The creative genius of Edmund Dulac: Artist, illustrator and stamp designer extraordinaire
Although Edmund Dulac graduated in law from Toulouse University his true passion was art, so he also attended a number of art schools whilst at university. Passionately Anglophile, Dulac studied English and often wore the latest English fashions thereby earning his nickname 'l’Anglais'. He moved to London in 1904, becoming a naturalised British citizen in 1912.
Edmund Dulac by Howard Coster, 1938 NPG x11459 © National Portrait Gallery, London
Dulac is best remembered as a book illustrator whose works span over 116 published monographs including Edmund Dulac’s Fairy-Book.
He also produced portraits, caricatures, posters, tapestries, carpets, furniture and theatrical props. Well known within Britain’s artistic and literary circles, Dulac was a close friend of William Butler Yeats, participating in the first performance of his play 'At the Hawk’s Well' in 1916. He also produced much of the play’s scenery, costumes, masks and music.
Less well known outside philatelic and numismatic circles is that Dulac designed stamps, banknotes and proposed coinage.

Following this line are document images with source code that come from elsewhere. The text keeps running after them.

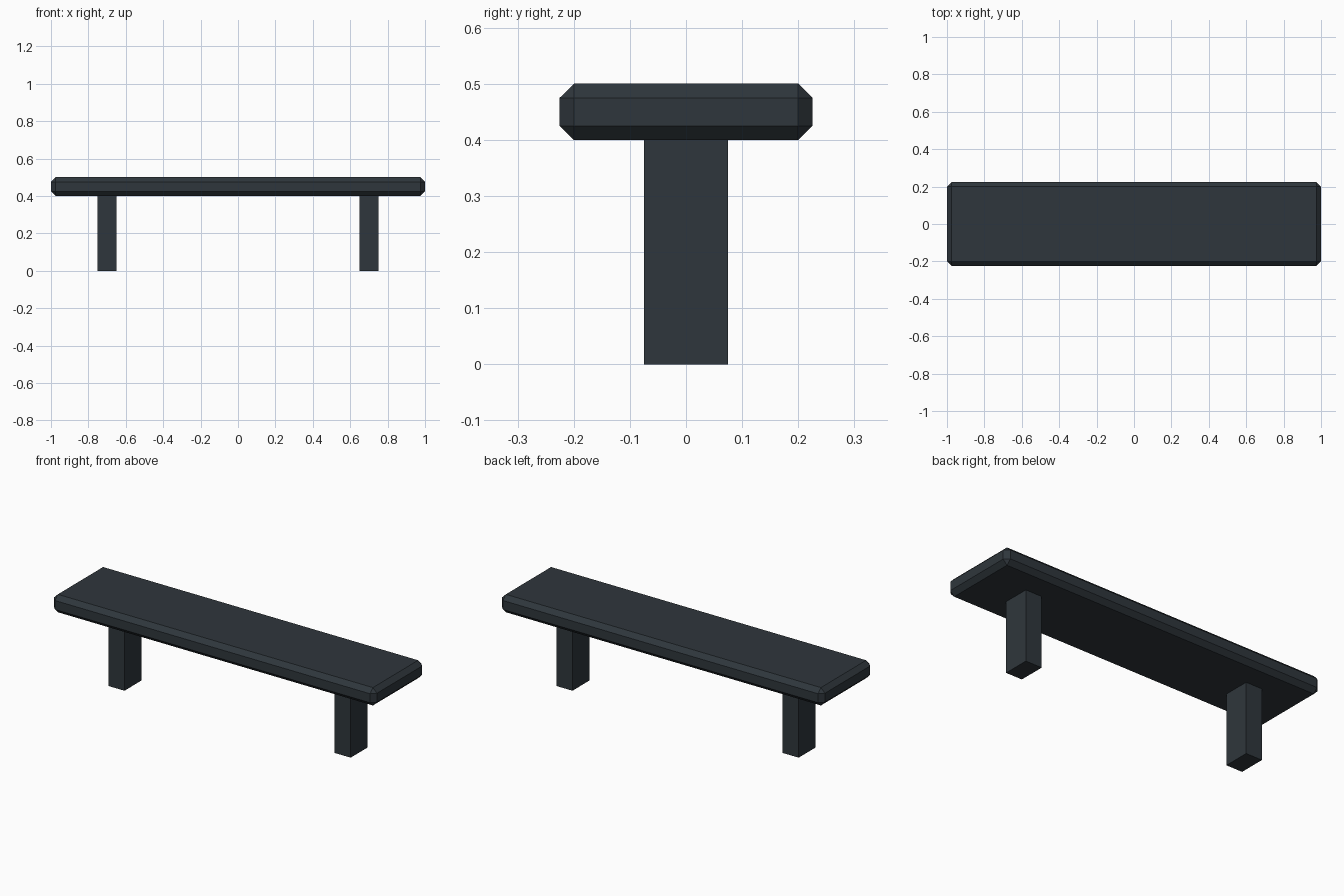
import bpy

if "Cube" in bpy.data.objects:
    bpy.data.objects.remove(bpy.data.objects["Cube"])

# Single dark slate colour
slate = bpy.data.materials.new("dark_slate")
slate.diffuse_color = (0.028, 0.037, 0.045, 1.0)
slate.use_nodes = True
slate.node_tree.nodes["Principled BSDF"].inputs["Base Color"].default_value = slate.diffuse_color


def box(name, size, centre):
    """Axis-aligned box with its size baked into the mesh."""
    bpy.ops.mesh.primitive_cube_add(size=1, location=centre)
    obj = bpy.context.object
    obj.name = name
    obj.scale = size
    bpy.ops.object.transform_apply(location=False, rotation=False, scale=True)
    obj.data.materials.append(slate)
    return obj


# Seat slab with chamfered edges
seat = box("seat", (2.0, 0.45, 0.1), (0, 0, 0.45))
chamfer = seat.modifiers.new("chamfer", "BEVEL")
chamfer.width = 0.025
chamfer.segments = 1
chamfer.limit_method = "NONE"

# Pair of square-cut legs
for side, x in (("left", -0.7), ("right", 0.7)):
    box(side + "_leg", (0.1, 0.15, 0.4), (x, 0, 0.2))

Notable designs for British stamps include the following.
General Charles de Gaulle also approached Dulac to design stamps and banknotes aimed at fostering unity and a common cause for the Free French Colonies against Vichy France and the Axis powers during the Second World War.
Dulac suffered a heart attack following a strenuous bout of flamenco dancing, sadly dying on 25 May 1953. He left behind well over a thousand works of art and design spanning various mediums, much of it awaiting detailed research.
Richard Scott Morel
Curator, British Library Philatelic Collections